Television is an old friend. I was born in Attawapiskat on the James Bay coast at the same time as the first television signals were being beamed into our small isolated community during the 1970s. So TV has been part of my life as long I can remember. We had access to only three, or sometimes four, channels, but as far as we were concerned that was normal. However, we soon discovered that advertisements on our few TV channels offered subscriptions to install cable TV services that gave subscribers access to over 100 channels and movie stations. Wow, what a shock.
During the 80s, we all yearned for the freedom to surf through dozens of channels that played the latest blockbuster films. Some neighbours even went through the expensive and technically difficult task of setting up a huge satellite television receiver in their backyards. Those few families who had this set up came back with stories of flipping through numerous channels. However, they also talked about fuzzy reception, lock outs and technical glitches. That huge dish also stuck out like a magnet and attracted neighbourhood kids that used it as though it was something you would find in a playground.
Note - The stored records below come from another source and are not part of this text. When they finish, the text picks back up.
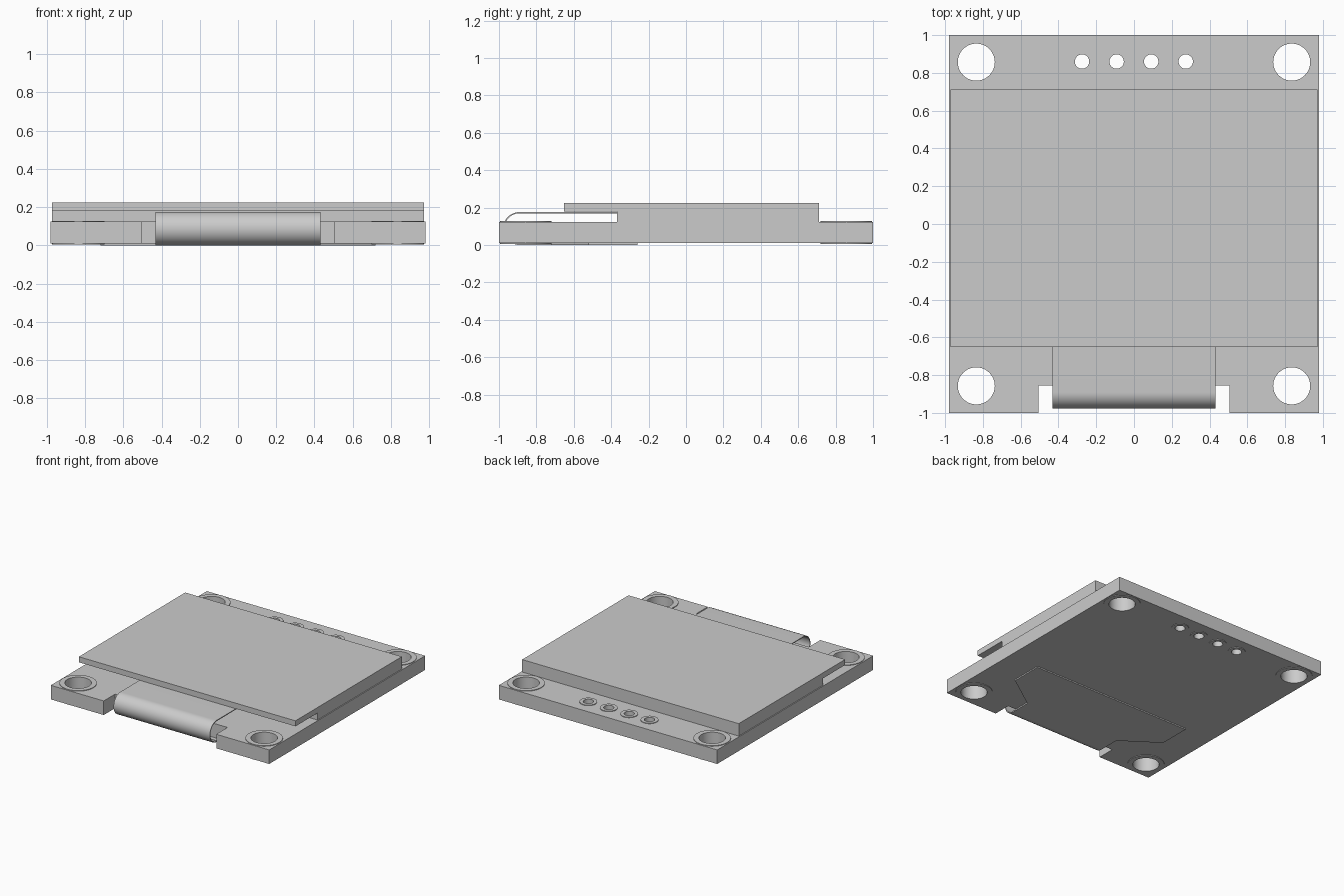
import bpy, bmesh
from math import cos, sin, pi, radians

cube = bpy.data.objects.get("Cube")
if cube:
    bpy.data.objects.remove(cube)

grey = bpy.data.materials.new("plain grey")
grey.use_nodes = True
colour = (0.6, 0.6, 0.6, 1)
grey.diffuse_color = colour
grey.node_tree.nodes["Principled BSDF"].inputs["Base Color"].default_value = colour


def circle(x, y, r, n=48):
    return [(x + r * cos(2 * pi * i / n), y + r * sin(2 * pi * i / n)) for i in range(n)]


def mirrored(half):
    """Close an outline given by its +x half."""
    return half + [(-x, y) for x, y in reversed(half)]


def finish(ob):
    ob.data.materials.clear()
    ob.data.materials.append(grey)
    bpy.ops.object.select_all(action='DESELECT')
    bpy.context.view_layer.objects.active = ob
    ob.select_set(True)
    bpy.ops.object.shade_smooth_by_angle(angle=radians(30))


def plate(name, outlines, low, high):
    """Flat plate from closed outlines; inner outlines become holes."""
    curve = bpy.data.curves.new(name, 'CURVE')
    curve.dimensions = '2D'
    curve.fill_mode = 'BOTH'
    curve.extrude = (high - low) / 2
    for outline in outlines:
        spline = curve.splines.new('POLY')
        spline.points.add(len(outline) - 1)
        for point, (x, y) in zip(spline.points, outline):
            point.co = (x, y, 0, 1)
        spline.use_cyclic_u = True
    temp = bpy.data.objects.new(name + " outline", curve)
    bpy.context.collection.objects.link(temp)
    mesh = bpy.data.meshes.new_from_object(
        temp.evaluated_get(bpy.context.evaluated_depsgraph_get()))
    bpy.data.objects.remove(temp)
    bm = bmesh.new()
    bm.from_mesh(mesh)
    bmesh.ops.remove_doubles(bm, verts=bm.verts, dist=0.0001)
    bmesh.ops.translate(bm, verts=bm.verts, vec=(0, 0, (low + high) / 2))
    bmesh.ops.recalc_face_normals(bm, faces=bm.faces)
    bm.to_mesh(mesh)
    bm.free()
    ob = bpy.data.objects.new(name, mesh)
    bpy.context.collection.objects.link(ob)
    finish(ob)


def prism(name, profile, half_width):
    """Extrude a (y, z) profile across x."""
    bm = bmesh.new()
    face = bm.faces.new([bm.verts.new((-half_width, y, z)) for y, z in profile])
    new = bmesh.ops.extrude_face_region(bm, geom=[face])["geom"]
    bmesh.ops.translate(bm, verts=[v for v in new if isinstance(v, bmesh.types.BMVert)],
                        vec=(2 * half_width, 0, 0))
    bmesh.ops.recalc_face_normals(bm, faces=bm.faces)
    mesh = bpy.data.meshes.new(name)
    bm.to_mesh(mesh)
    bm.free()
    ob = bpy.data.objects.new(name, mesh)
    bpy.context.collection.objects.link(ob)
    finish(ob)


# Circuit board with corner holes, pin holes and a notch for the ribbon
BOTTOM, TOP, PAD = 0.01, 0.124, 0.005
corners = [(sx * 0.835, sy * 0.857, 0.098, 0.137) for sx in (-1, 1) for sy in (-1, 1)]
pins = [(-0.275 + i * 0.183, 0.86, 0.038, 0.065) for i in range(4)]
holes = corners + pins
board = mirrored([(0.505, -0.855), (0.505, -1), (0.98, -1), (0.98, 1)])
plate("circuit_board", [board] + [circle(x, y, r) for x, y, r, _ in holes], BOTTOM, TOP)

# Thin solder rings on both sides of every hole
for kind, group in (("mounting", corners), ("pin", pins)):
    rings = [circle(x, y, r) for x, y, inner, outer in group for r in (outer, inner)]
    plate(kind + "_rings_top", rings, TOP, TOP + PAD)
    plate(kind + "_rings_bottom", rings, BOTTOM - PAD, BOTTOM)

# Screen with its front edge overhanging the ribbon
prism("screen_glass", [(0.712, TOP), (0.712, 0.225), (-0.652, 0.225), (-0.652, 0.18),
                       (-0.37, 0.18), (-0.37, TOP)], 0.972)

# Ribbon cable bending around the front edge
RADIUS, THICK, BEND_Y = 0.088, 0.007, -0.89


def bend(r, n=24):
    return [(BEND_Y - r * sin(pi * i / n), RADIUS + r * cos(pi * i / n)) for i in range(n + 1)]


outer, inner = bend(RADIUS), bend(RADIUS - THICK)
prism("ribbon_bend", [(-0.37, 2 * RADIUS)] + outer + inner[::-1]
      + [(-0.37, 2 * RADIUS - THICK)], 0.432)

# Wide ribbon end fixed under the board
tail = mirrored([(0.432, BEND_Y), (0.432, -0.72), (0.72, -0.52), (0.72, -0.26)])
plate("ribbon_tail", [tail], 0, BOTTOM)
It came in handy as a target for mud balls, rocks and snowballs.
In my teens, I moved to North Bay, where my eyes were really opened to the wonderful world of multi-channel TV. On my return home to Attawapiskat it was a bit of a disappointment to be faced with that old set and just a few channels. The big breakthrough came in the early 1990s, as our small town became a little more closely connected to the outside world when we got our own local cable service that offered as many as channels we could afford.
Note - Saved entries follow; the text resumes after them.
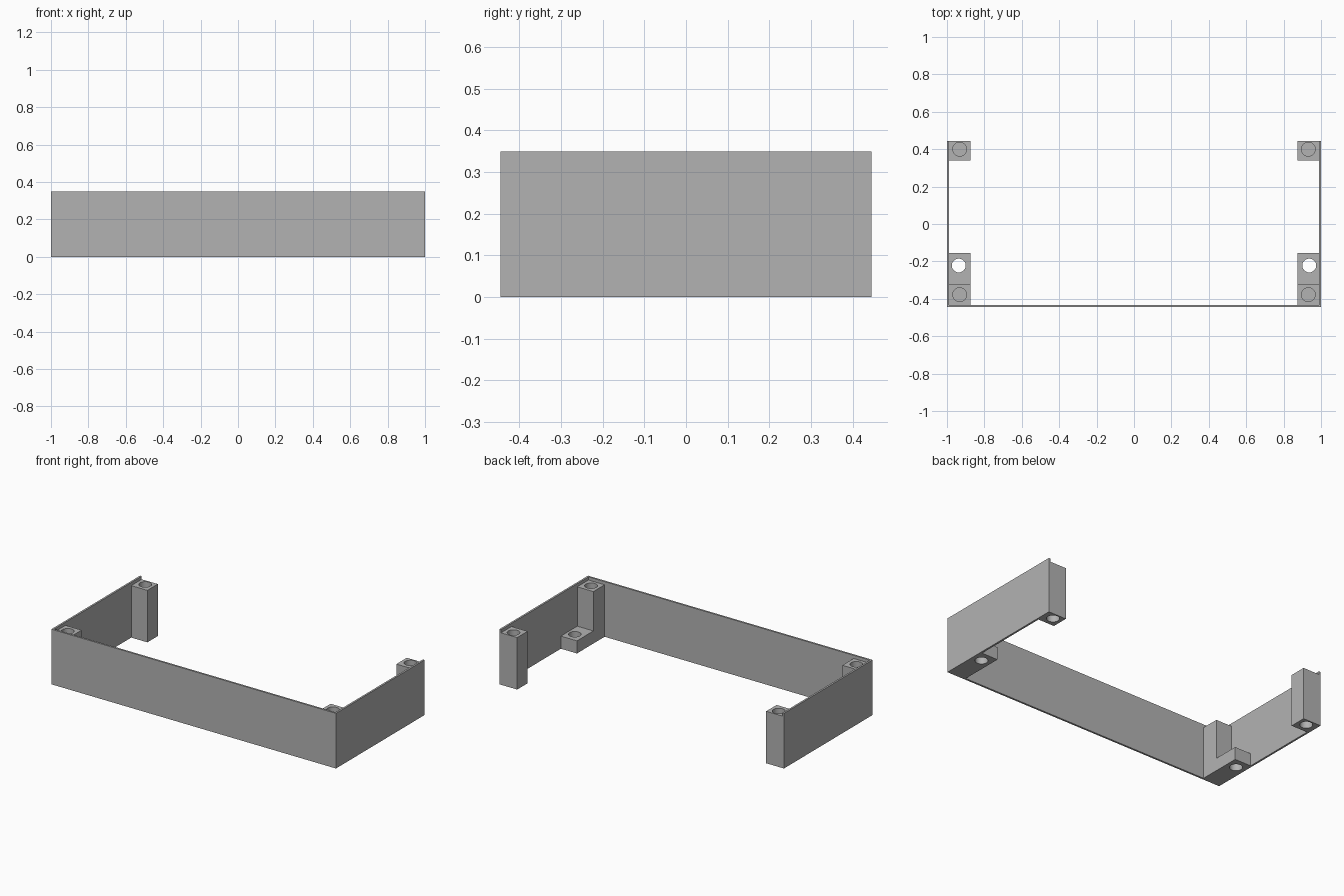
import bpy
import bmesh
from mathutils import Matrix, Vector

if "Cube" in bpy.data.objects:
    bpy.data.objects.remove(bpy.data.objects["Cube"], do_unlink=True)

HALF_X, HALF_Y, HEIGHT, WALL = 1.0, 0.445, 0.35, 0.012
POST_TOP, STEP_TOP = 0.33, 0.08
POST_IN, POST_OUT = 0.875, HALF_X - WALL
HOLE_R, HOLE_DEPTH = 0.037, 0.1

grey = bpy.data.materials.new("plain_grey")
grey.use_nodes = True
colour = (0.45, 0.45, 0.45, 1)
grey.diffuse_color = colour
grey.node_tree.nodes["Principled BSDF"].inputs["Base Color"].default_value = colour


def add_object(name, bm):
    bmesh.ops.recalc_face_normals(bm, faces=bm.faces)
    mesh = bpy.data.meshes.new(name)
    bm.to_mesh(mesh)
    bm.free()
    mesh.materials.append(grey)
    obj = bpy.data.objects.new(name, mesh)
    bpy.context.collection.objects.link(obj)
    return obj


def prism(name, outline, direction):
    """Extrude a closed outline of 3D points."""
    bm = bmesh.new()
    face = bm.faces.new([bm.verts.new(p) for p in outline])
    result = bmesh.ops.extrude_face_region(bm, geom=[face], use_keep_orig=True)
    moved = [v for v in result["geom"] if isinstance(v, bmesh.types.BMVert)]
    bmesh.ops.translate(bm, verts=moved, vec=Vector(direction))
    return add_object(name, bm)


def drill(obj, x, y, z_low, z_high):
    """Cut a vertical round hole between two heights."""
    bm = bmesh.new()
    bmesh.ops.create_cone(bm, cap_ends=True, segments=32, radius1=HOLE_R,
                          radius2=HOLE_R, depth=z_high - z_low,
                          matrix=Matrix.Translation((x, y, (z_low + z_high) / 2)))
    cutter = add_object("hole_cutter", bm)
    cutter.hide_render = True
    mod = obj.modifiers.new("hole", "BOOLEAN")
    mod.operation, mod.solver, mod.object = "DIFFERENCE", "EXACT", cutter
    bpy.context.view_layer.objects.active = obj
    bpy.ops.object.modifier_apply(modifier=mod.name)
    bpy.data.objects.remove(cutter, do_unlink=True)


def smooth_holes(obj):
    bpy.ops.object.select_all(action="DESELECT")
    obj.select_set(True)
    bpy.context.view_layer.objects.active = obj
    bpy.ops.object.shade_smooth_by_angle()


# Thin three-sided wall, open at the back
inner_x, inner_y = HALF_X - WALL, -HALF_Y + WALL
u_shape = [(-HALF_X, -HALF_Y), (HALF_X, -HALF_Y), (HALF_X, HALF_Y), (inner_x, HALF_Y),
           (inner_x, inner_y), (-inner_x, inner_y), (-inner_x, HALF_Y), (-HALF_X, HALF_Y)]
prism("outer_wall", [(x, y, 0) for x, y in u_shape], (0, 0, HEIGHT))

for side, s in (("left", 1), ("right", -1)):
    across = (s * (POST_OUT - POST_IN), 0, 0)

    # Back post with a blind screw hole at each end
    back = [(0.34, 0), (HALF_Y, 0), (HALF_Y, POST_TOP), (0.34, POST_TOP)]
    post = prism(f"{side}_back_post", [(s * POST_IN, y, z) for y, z in back], across)
    drill(post, s * 0.932, 0.4, POST_TOP - HOLE_DEPTH, POST_TOP + 0.1)
    drill(post, s * 0.932, 0.4, -0.1, HOLE_DEPTH)
    smooth_holes(post)

    # Front post with a low foot behind it, drilled right through
    front = [(inner_y, 0), (-0.155, 0), (-0.155, STEP_TOP), (-0.32, STEP_TOP),
             (-0.32, POST_TOP), (inner_y, POST_TOP)]
    post = prism(f"{side}_front_post", [(s * POST_IN, y, z) for y, z in front], across)
    drill(post, s * 0.932, -0.378, POST_TOP - HOLE_DEPTH, POST_TOP + 0.1)
    drill(post, s * 0.937, -0.222, -0.1, STEP_TOP + 0.1)
    smooth_holes(post)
I soon discovered that being able to flip through a hundred channels was not all that I had imagined. At times I found myself surfing through endless channels and finding nothing I wanted to watch. The programs I did want to see were half way done or they would not appear for an hour or two later. As a solution, I continued searching only to get lost in the activity of repeatedly pressing the up and down channel buttons. I was manic.
It seems that the entertainment we enjoy on a monitor is constantly evolving as technology makes everything more accessible, cheaper and faster. Several years ago, I began accessing the internet which gave me the ability to read news stories, articles and websites about anything and everything. In a matter of a few years, I soon discovered that I had to switch from dial up internet service to high speed because most of the content I was looking at required a faster connection. At the same time, I was reading less and instead accessing more video content.
I am happy to report that my life at the front of a monitor has taken a new twist once more. I had started watching documentaries and films on my little monitor in the office. It was interesting but uncomfortable and difficult to view. After going through many evenings of watching full length programs with a headset, sitting in an uncomfortable wooden chair at my desk and in front of a monitor that was just a few inches from my face, I realized something. Why not just plug my living room television onto the internet? I set up a laptop with some simple connections to the television, an Ethernet cable to my high speed internet and then bought a wireless keyboard to control my setup from the comfort of my sofa.
There may be better setups out there that use the latest connectors, cables and devices. The picture on my older 32-inch CRT television is not as good as those new LCD and Plasma sets and my connection is not state of the art. Still, I can watch whatever I want and when want to. I am on the leading edge of a very fast trend that everyone will be enjoying in the next few years. Television is changing into internet multimedia and that suits me just fine. There are already many websites that feature online documentary films, movies and television shows without the advertising breaks. I can go searching for whatever content I want, play it and if I don’t like it then I can stop it. If I miss something in the show, I can just rewind with the click of a button.
Now, when I go to sit down at the television, I just connect to the internet, find old reruns of long lost programs, watch interviews with rare celebrities and personalities or take in informative independent documentaries that would never be played on a commercial network. I can even watch video and TV productions from all over the world. That old Disneyland theme song keeps coming to mind when I connect to the world on my new multimedia set up, “It’s a small world after all…”